There's Russian honeypot Maria Buttina's hapless boyfriend Paul Erickson. You remember this guy — he's the one who actually left himself a note saying "How to respond to FSB offer of employment?"

This pardon is supported by Kellyanne Conway. Mr. Erickson's conviction was based off the Russian collusion hoax. After finding no grounds to charge him with any crimes with respect to connections with Russia, he was charged with a minor financial crime. Although the Department of Justice sought a lesser sentence, Mr. Erickson was sentenced to 7 years' imprisonment—nearly double the Department of Justice's recommended maximum sentence. This pardon helps right the wrongs of what has been revealed to be perhaps the greatest witch hunt in American History.

He pled guilty to defrauding investors in an oil scheme entirely unrelated to the Russia investigation, after a long career of defrauding people for the purpose of "Christian nursing homes." But, you know, WITCH HUNT!

Trump pardoned Elliott Broidy, the former RNC fundraiser who just pled guilty in October to acting as an unregistered foreign agent of the Malaysian and Chinese governments. He pardoned Rick Renzi, Robert Hayes, and Randy Cunningham, three former Republican congressmen convicted of corruption. Randy "Duke" Cunningham lived rent-free on a lobbyist's boat called the Duke Stir where he would entertain women in a fetid hot tub by the light of a lava lamp. He had an actual bribe menu on his business card, but he never sold weed, so he got out of jail in 2013.

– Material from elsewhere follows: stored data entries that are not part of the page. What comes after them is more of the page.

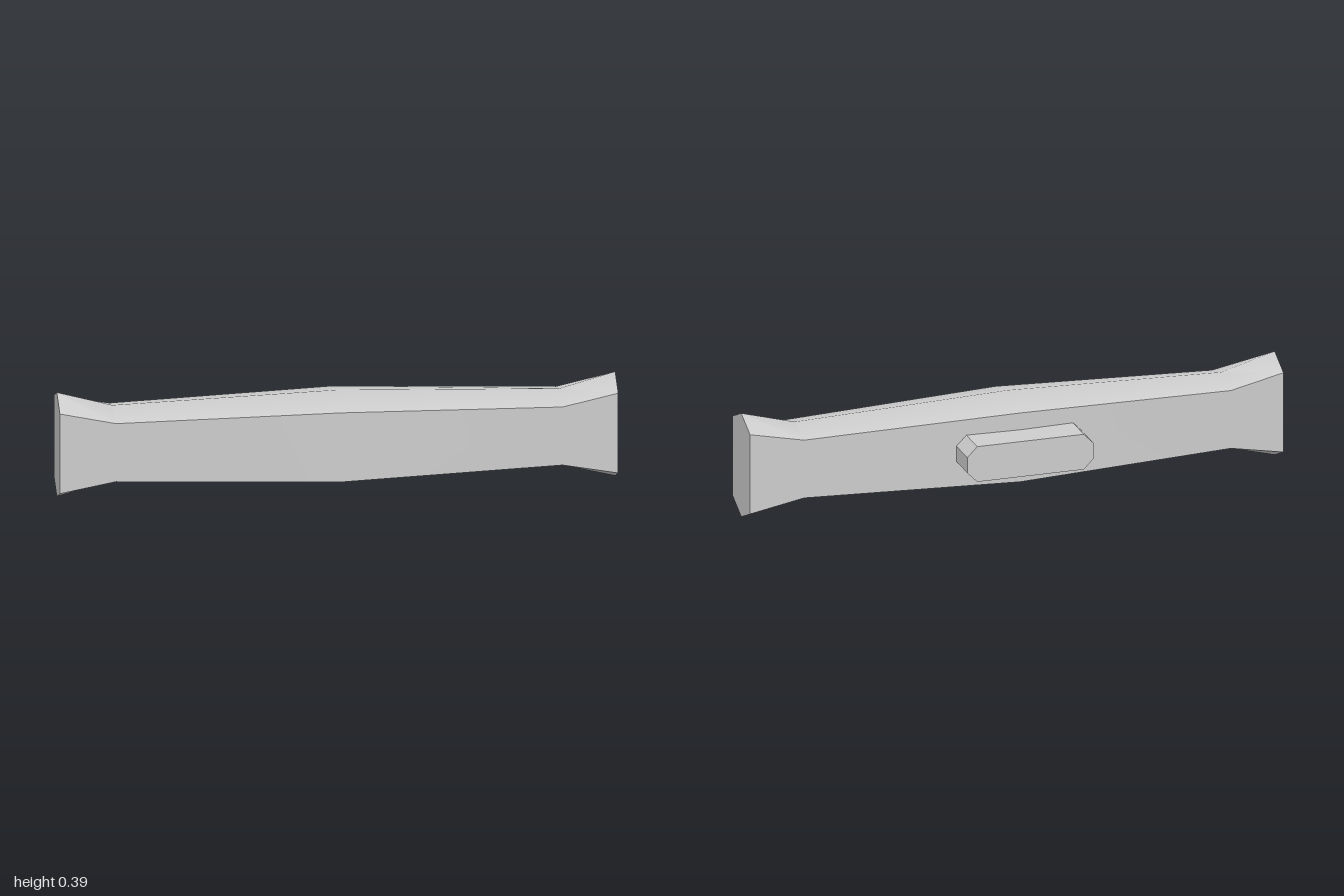
import * as THREE from 'three';
import { toCreasedNormals } from 'three/addons/utils/BufferGeometryUtils.js';

const CY = 0.199, CZ = 0.057;

// Hexagonal cross-section: half depth, half height of the sides, half height of the ridges
function hexRing(x, depth, side, ridge) {
  return [[1, -side], [0, -ridge], [-1, -side], [-1, side], [0, ridge], [1, side]]
    .map(([s, y]) => [x, CY + y, CZ + s * depth]);
}

function loft(rings) {
  const pos = [];
  const tri = (...pts) => pts.forEach((p) => pos.push(...p));
  const n = rings[0].length;
  for (let i = 0; i < rings.length - 1; i++) {
    for (let j = 0; j < n; j++) {
      const k = (j + 1) % n;
      const a = rings[i][j], b = rings[i][k], c = rings[i + 1][k], d = rings[i + 1][j];
      tri(a, b, c);
      tri(a, c, d);
    }
  }
  // end caps
  const first = rings[0], last = rings[rings.length - 1];
  for (let j = 1; j < n - 1; j++) {
    tri(first[0], first[j + 1], first[j]);
    tri(last[0], last[j], last[j + 1]);
  }
  const geo = new THREE.BufferGeometry();
  geo.setAttribute('position', new THREE.Float32BufferAttribute(pos, 3));
  return toCreasedNormals(geo, 0.72);
}

export function createModel() {
  const group = new THREE.Group();
  const grey = new THREE.MeshStandardMaterial({ color: 0xcccccc });
  grey.name = 'lightGrey';

  // Handle bar: thick in the middle, narrowing, then flaring at both ends
  const bar = new THREE.Mesh(loft([
    hexRing(-1, 0.1, 0.151, 0.197),
    hexRing(-0.8, 0.109, 0.11, 0.141),
    hexRing(0, 0.142, 0.131, 0.167),
    hexRing(0.8, 0.109, 0.11, 0.141),
    hexRing(1, 0.1, 0.151, 0.197),
  ]), grey);
  bar.name = 'handleBar';
  group.add(bar);

  // Mounting stem: block with chamfered corners on the back
  const outline = [[-0.2, -0.067], [0.2, -0.067], [0.237, -0.029], [0.237, 0.029],
    [0.2, 0.067], [-0.2, 0.067], [-0.237, 0.029], [-0.237, -0.029]];
  const shape = new THREE.Shape(outline.map(([x, y]) => new THREE.Vector2(x, y)));
  const stem = new THREE.Mesh(
    new THREE.ExtrudeGeometry(shape, { depth: 0.13, bevelEnabled: false }), grey);
  stem.position.set(0, CY, -0.199);
  stem.name = 'mountingStem';
  group.add(stem);

  return group;
}
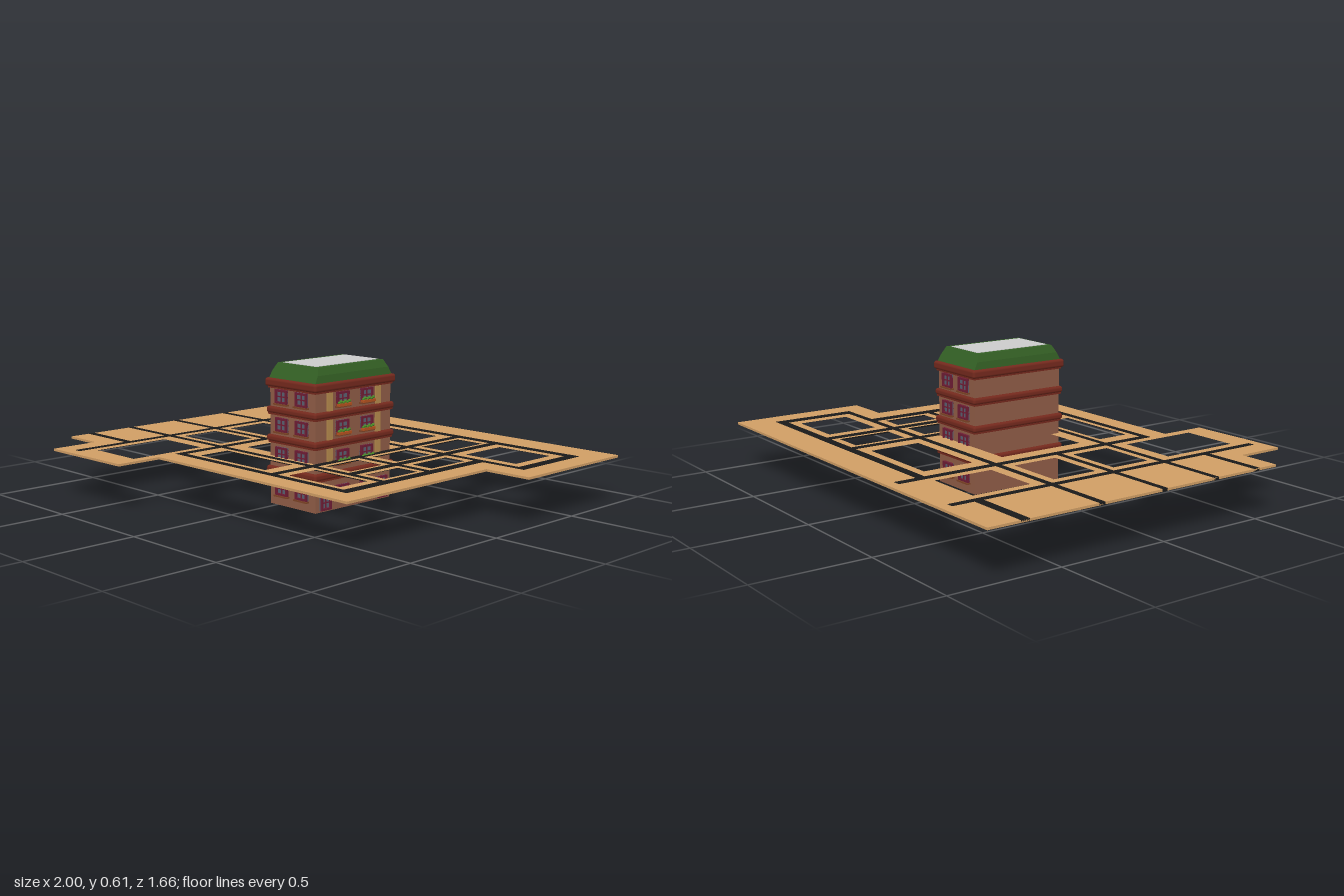
import * as THREE from 'three';
import { RoundedBoxGeometry } from 'three/addons/geometries/RoundedBoxGeometry.js';

const mat = (color) => new THREE.MeshStandardMaterial({ color });
const M = {
  ground: mat(0xcf9d64), road: mat(0x191919), wall: mat(0x8f5c46), pilaster: mat(0xb58a4c),
  ledge: mat(0x74291d), roof: mat(0x335f24), roofTop: mat(0xcccccc), frame: mat(0x6e1c34),
  glass: mat(0x5a6070), sill: mat(0x7d4426), planter: mat(0xb5521f), leaf: mat(0x4c8a28),
};

function add(parent, name, geometry, material, x = 0, y = 0, z = 0) {
  const mesh = new THREE.Mesh(geometry, material);
  mesh.name = name;
  mesh.position.set(x, y, z);
  parent.add(mesh);
  return mesh;
}
const box = (p, name, m, w, h, d, x, y, z) => add(p, name, new THREE.BoxGeometry(w, h, d), m, x, y, z);

// Rectangular path on the ground plan (shape y is -z)
function rectPath(x0, x1, z0, z1) {
  const path = new THREE.Path();
  path.moveTo(x0, -z0).lineTo(x1, -z0).lineTo(x1, -z1).lineTo(x0, -z1).closePath();
  return path;
}

function groundPlate() {
  const g = new THREE.Group();
  g.name = 'streetPlan';
  const outline = [[-1, -0.83], [1, -0.83], [1, -0.2], [0.785, -0.2], [0.785, 0.61], [-0.34, 0.61],
    [-0.34, 0.82], [-0.81, 0.83], [-0.81, 0.61], [-1, 0.61]];
  const shape = new THREE.Shape(outline.map(([x, z]) => new THREE.Vector2(x, -z)));
  // Open city blocks: x0, x1, z0, z1
  const blocks = [
    [-0.645, -0.385, -0.645, -0.375], [-0.645, -0.385, -0.26, -0.05], [-0.645, -0.385, 0.045, 0.23],
    [-0.645, -0.385, 0.345, 0.71],
    [-0.245, 0.168, -0.605, -0.37], [-0.245, 0.168, -0.22, 0.195], [-0.245, 0.168, 0.31, 0.46],
    [0.29, 0.43, -0.61, -0.365], [0.29, 0.43, -0.26, -0.05], [0.29, 0.43, 0.045, 0.23],
    [0.31, 0.6, 0.31, 0.46],
    [0.535, 0.805, -0.605, -0.37], [0.515, 0.62, -0.26, -0.05], [0.515, 0.62, 0.04, 0.23],
  ];
  blocks.forEach((b) => shape.holes.push(rectPath(...b)));
  const plate = new THREE.ExtrudeGeometry(shape, { depth: 0.01, bevelEnabled: false });
  plate.rotateX(-Math.PI / 2);
  add(g, 'pavement', plate, M.ground, 0, 0.201, 0);

  // Roads along z: x, width, z0, z1
  [[-0.7, 0.03, -0.785, 0.78], [-0.33, 0.034, -0.785, 0.515], [0.25, 0.034, -0.67, 0.51],
    [0.467, 0.038, -0.67, 0.28], [0.665, 0.045, -0.31, 0.515], [0.877, 0.046, -0.685, -0.3],
  ].forEach(([x, w, a, b]) => box(g, 'road', M.road, w, 0.0124, b - a, x, 0.206, (a + b) / 2));
  // Roads along x: z, width, x0, x1
  [[-0.665, 0.04, -1, -0.685], [-0.665, 0.04, -0.347, 0.9], [-0.312, 0.028, -1, 0.9],
    [0, 0.026, -1, -0.32], [0, 0.026, 0.25, 0.687], [0.273, 0.026, -1, 0.687],
    [0.5, 0.03, -1, -0.685], [0.5, 0.03, -0.347, 0.687],
  ].forEach(([z, w, a, b]) => box(g, 'road', M.road, b - a, 0.012, w, (a + b) / 2, 0.206, z));
  return g;
}

// Framed panes facing +z with the back on z = 0
function glazed(name, w, h, rows) {
  const g = new THREE.Group();
  g.name = name;
  const t = 0.009, d = 0.013;
  box(g, 'glass', M.glass, w, h, 0.005, 0, 0, 0.0025);
  [-1, 1].forEach((s) => {
    box(g, 'jamb', M.frame, t, h, d, s * (w - t) / 2, 0, d / 2);
    box(g, 'rail', M.frame, w, t, d, 0, s * (h - t) / 2, d / 2);
  });
  box(g, 'mullion', M.frame, 0.005, h, 0.009, 0, 0, 0.0045);
  for (let i = 1; i < rows; i++) {
    box(g, 'crossbar', M.frame, w, 0.005, 0.009, 0, h * (i / rows - 0.5), 0.0045);
  }
  return g;
}

function windowUnit(planted) {
  const g = glazed('window', 0.07, 0.06, 2);
  box(g, 'sill', M.sill, 0.08, 0.007, 0.018, 0, -0.033, 0.009);
  if (planted) {
    box(g, 'planter', M.planter, 0.074, 0.011, 0.019, 0, -0.025, 0.0155);
    for (let i = 0; i < 6; i++) {
      const leaf = add(g, 'plant', new THREE.IcosahedronGeometry(0.0075, 0), M.leaf,
        -0.03 + i * 0.012, -0.016 + (i % 2) * 0.004, 0.016);
      leaf.rotation.y = i;
    }
  }
  return g;
}

function building() {
  const g = new THREE.Group();
  g.name = 'building';
  const hx = 0.138, hz = 0.227;
  g.position.set(0.094, 0, 0.01);
  box(g, 'walls', M.wall, hx * 2, 0.54, hz * 2, 0, 0.27, 0);

  // Rounded ledges between floors: y, height, overhang
  [[0.153, 0.03, 0.014], [0.29, 0.028, 0.014], [0.412, 0.028, 0.014], [0.53, 0.036, 0.018]].forEach(([y, h, o]) => {
    add(g, 'ledge', new RoundedBoxGeometry((hx + o) * 2, h, (hz + o) * 2, 3, 0.011), M.ledge, 0, y, 0);
    box(g, 'ledgeMoulding', M.ledge, (hx + 0.007) * 2, 0.01, (hz + 0.007) * 2, 0, y - h / 2 - 0.002, 0);
  });

  // Places a unit on a wall: u runs along the wall, turn is the facing
  const place = (unit, turn, dist, u, y) => {
    unit.rotation.y = turn;
    unit.position.set(Math.sin(turn) * dist + Math.cos(turn) * u, y, Math.cos(turn) * dist - Math.sin(turn) * u);
    g.add(unit);
  };
  const rows = [0.075, 0.226, 0.352, 0.473];
  rows.forEach((y, i) => [-1, 1].forEach((s) => {
    place(windowUnit(i > 0), Math.PI / 2, hx, s * 0.073, y);
    place(windowUnit(false), 0, hz, s * 0.061, y);
    place(windowUnit(false), Math.PI, hz, s * 0.061, y);
  }));
  [-1, 1].forEach((s) => {
    place(glazed('door', 0.06, 0.096, 3), Math.PI / 2, hx, s * 0.172, 0.056);
    box(g, 'pilaster', M.pilaster, 0.01, 0.36, 0.032, hx, 0.345, s * 0.146);
  });

  // Mansard roof: the box narrows towards its top
  const roof = new THREE.BoxGeometry(hx * 2 + 0.008, 0.064, hz * 2 + 0.006, 1, 2, 1).toNonIndexed();
  const p = roof.attributes.position;
  for (let i = 0; i < p.count; i++) {
    const k = (p.getY(i) + 0.032) / 0.064;
    p.setX(i, p.getX(i) * (1 - 0.13 * k * k));
    p.setZ(i, p.getZ(i) * (1 - 0.15 * k));
  }
  roof.computeVertexNormals();
  add(g, 'roof', roof, M.roof, 0, 0.579, 0);
  box(g, 'roofTop', M.roofTop, 0.202, 0.006, 0.37, 0, 0.61, 0);
  return g;
}

export function createModel() {
  const model = new THREE.Group();
  model.name = 'cityBlock';
  model.add(groundPlate(), building());
  return model;
}
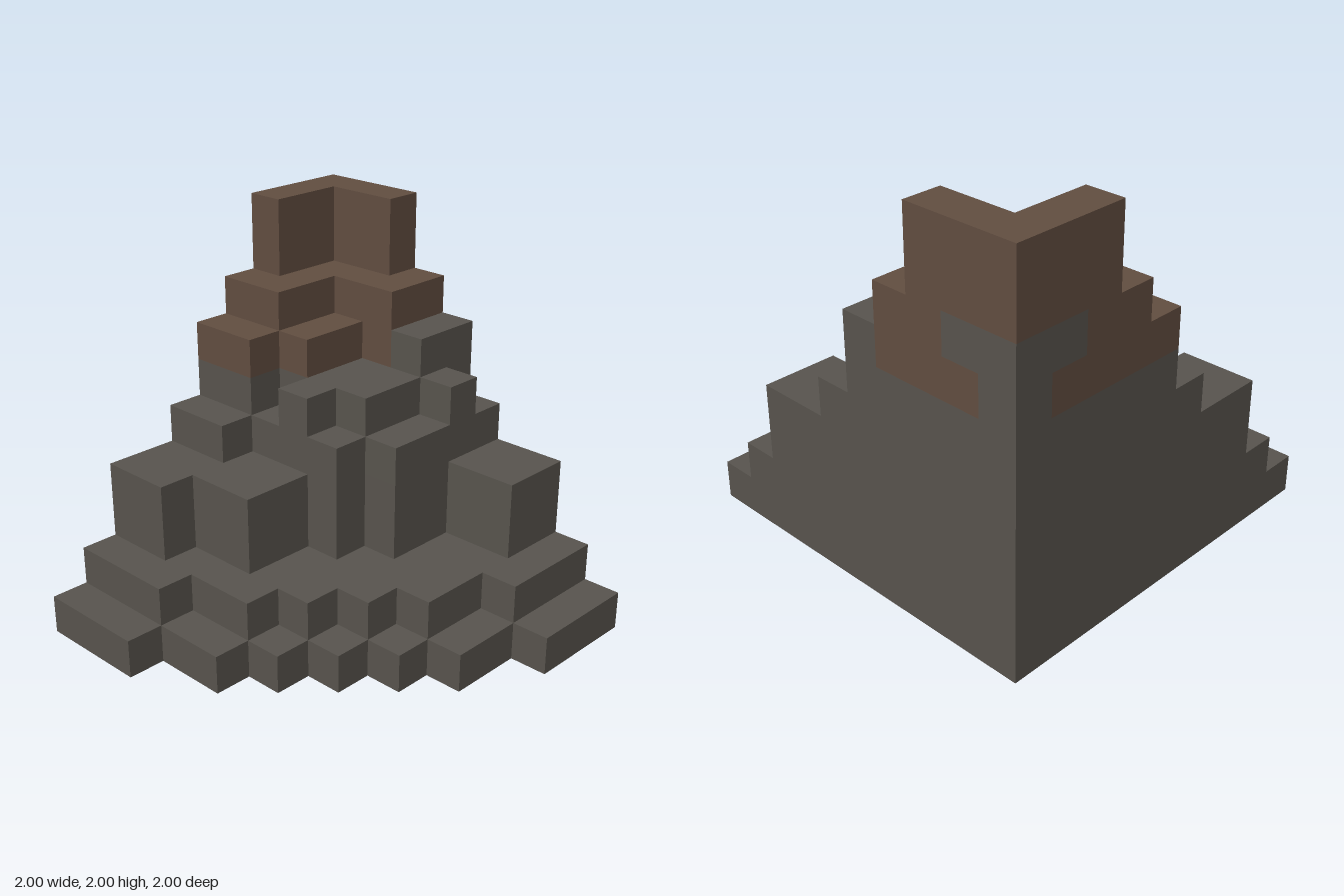
import * as THREE from 'three';

const N = 10;          // blocks per side
const CELL = 2 / N;    // block size

// Column heights in blocks: one row per z step (back to front), x left to right
const heights = [
  [10, 10, 10, 8, 7, 5, 4, 4, 2, 1],
  [10, 8, 8, 8, 7, 6, 4, 4, 2, 1],
  [10, 8, 7, 6, 6, 5, 2, 2, 2, 1],
  [8, 8, 7, 6, 6, 5, 2, 2, 1],
  [7, 7, 5, 6, 5, 2, 2, 2, 1],
  [5, 5, 4, 4, 2, 2, 2, 1],
  [4, 4, 4, 4, 2, 2, 1],
  [4, 4, 2, 2, 2, 1],
  [2, 2, 2, 1, 1],
  [1, 1, 1],
];

const filled = ([x, y, z]) => y >= 0 && y < (heights[z]?.[x] ?? 0);

// Brown earth caps the peak; a stone core shows through at the back corner
function isEarth([x, y, z]) {
  if (y >= 8) return true;
  if (y === 7) return x + z > 1;
  return y === 6 && x < 4 && x + z > 0;
}

// Outer faces of every block that passes the test
function blockGeometry(test) {
  const positions = [];
  const normals = [];
  const indices = [];

  function addFace(cell, axis, sign) {
    const u = (axis + 1) % 3;
    const v = (axis + 2) % 3;
    const base = positions.length / 3;
    for (const [du, dv] of [[0, 0], [1, 0], [1, 1], [0, 1]]) {
      const p = [...cell];
      p[u] += du;
      p[v] += dv;
      if (sign > 0) p[axis] += 1;
      positions.push(p[0] * CELL - 1, p[1] * CELL, p[2] * CELL - 1);
      const n = [0, 0, 0];
      n[axis] = sign;
      normals.push(...n);
    }
    const order = sign > 0 ? [0, 1, 2, 0, 2, 3] : [0, 2, 1, 0, 3, 2];
    indices.push(...order.map((k) => base + k));
  }

  for (let z = 0; z < N; z++) {
    for (let x = 0; x < heights[z].length; x++) {
      for (let y = 0; y < heights[z][x]; y++) {
        const cell = [x, y, z];
        if (!test(cell)) continue;
        for (let axis = 0; axis < 3; axis++) {
          for (const sign of [-1, 1]) {
            const next = [...cell];
            next[axis] += sign;
            if (!filled(next)) addFace(cell, axis, sign);
          }
        }
      }
    }
  }

  const geometry = new THREE.BufferGeometry();
  geometry.setAttribute('position', new THREE.Float32BufferAttribute(positions, 3));
  geometry.setAttribute('normal', new THREE.Float32BufferAttribute(normals, 3));
  geometry.setIndex(indices);
  return geometry;
}

export function createModel() {
  const stone = new THREE.MeshStandardMaterial({ color: 0x57534d });
  stone.name = 'stone grey';
  const earth = new THREE.MeshStandardMaterial({ color: 0x614d40 });
  earth.name = 'earth brown';

  const group = new THREE.Group();
  group.name = 'blockMountain';

  // Grey stepped slope
  const slope = new THREE.Mesh(blockGeometry((c) => !isEarth(c)), stone);
  slope.name = 'stoneSlope';

  // Brown peak
  const peak = new THREE.Mesh(blockGeometry(isEarth), earth);
  peak.name = 'earthPeak';

  group.add(slope, peak);
  return group;
}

But at least Duke Cunningham served his time! Steve Bannon, who was charged with scamming Trump's supporters out of cash to build that border wall Mexico was totally going to pay for, was pardoned before he could even stand trial. White House staff thought they'd talked Trump out of letting Bannon skate, but a late phone call by Bannon paid off. It didn't pay off for his co-conspirator Brian Kolfage, however. Guess there's no honor among thieves.

"Mr. Bannon has been an important leader in the conservative movement and is known for his political acumen," the White House wrote. Which is one way to put it.

In the end, Trump didn't pardon himself or his kids or Rudy Giuliani, as we'd predicted. In our defense, we didn't predict a violent insurrection stoked by the president and his nasty family, either, after which a pardon looked like an admission of guilt and a politically impossible challenge to the Senate during impeachment. Failure of imagination on our part, we guess.

And now, as he shambles out the door, our Fox News president has one more gift to give to the people that made him. He's reportedly pardoned Judge Jeanine's ex-husband Albert Pirro, a lawyer who once represented Trump in real estate deals and served 11 months on tax evasion charges in 2000. Talk about bending the arc of the moral universe!

Well, as a former president once said, that was some weird shit. And thank God it's over.

[White House Pardon List]

Follow Liz Dye on Twitter RIGHT HERE!

Please click here to support your Wonkette. And if you're ordering your quarantine goods on Amazon, this is the link to do it.

How often would you like to donate?

Select an amount (USD)

Liz Dye

Liz Dye lives in Baltimore with her wonderful husband and a houseful of teenagers. When she isn't being mad about a thing on the internet, she's hiding in plain sight in the carpool line. She's the one wearing yoga pants glaring at her phone.

Donate

How often would you like to donate?

Select an amount (USD)

Newsletter

©2018 by Commie Girl Industries, Inc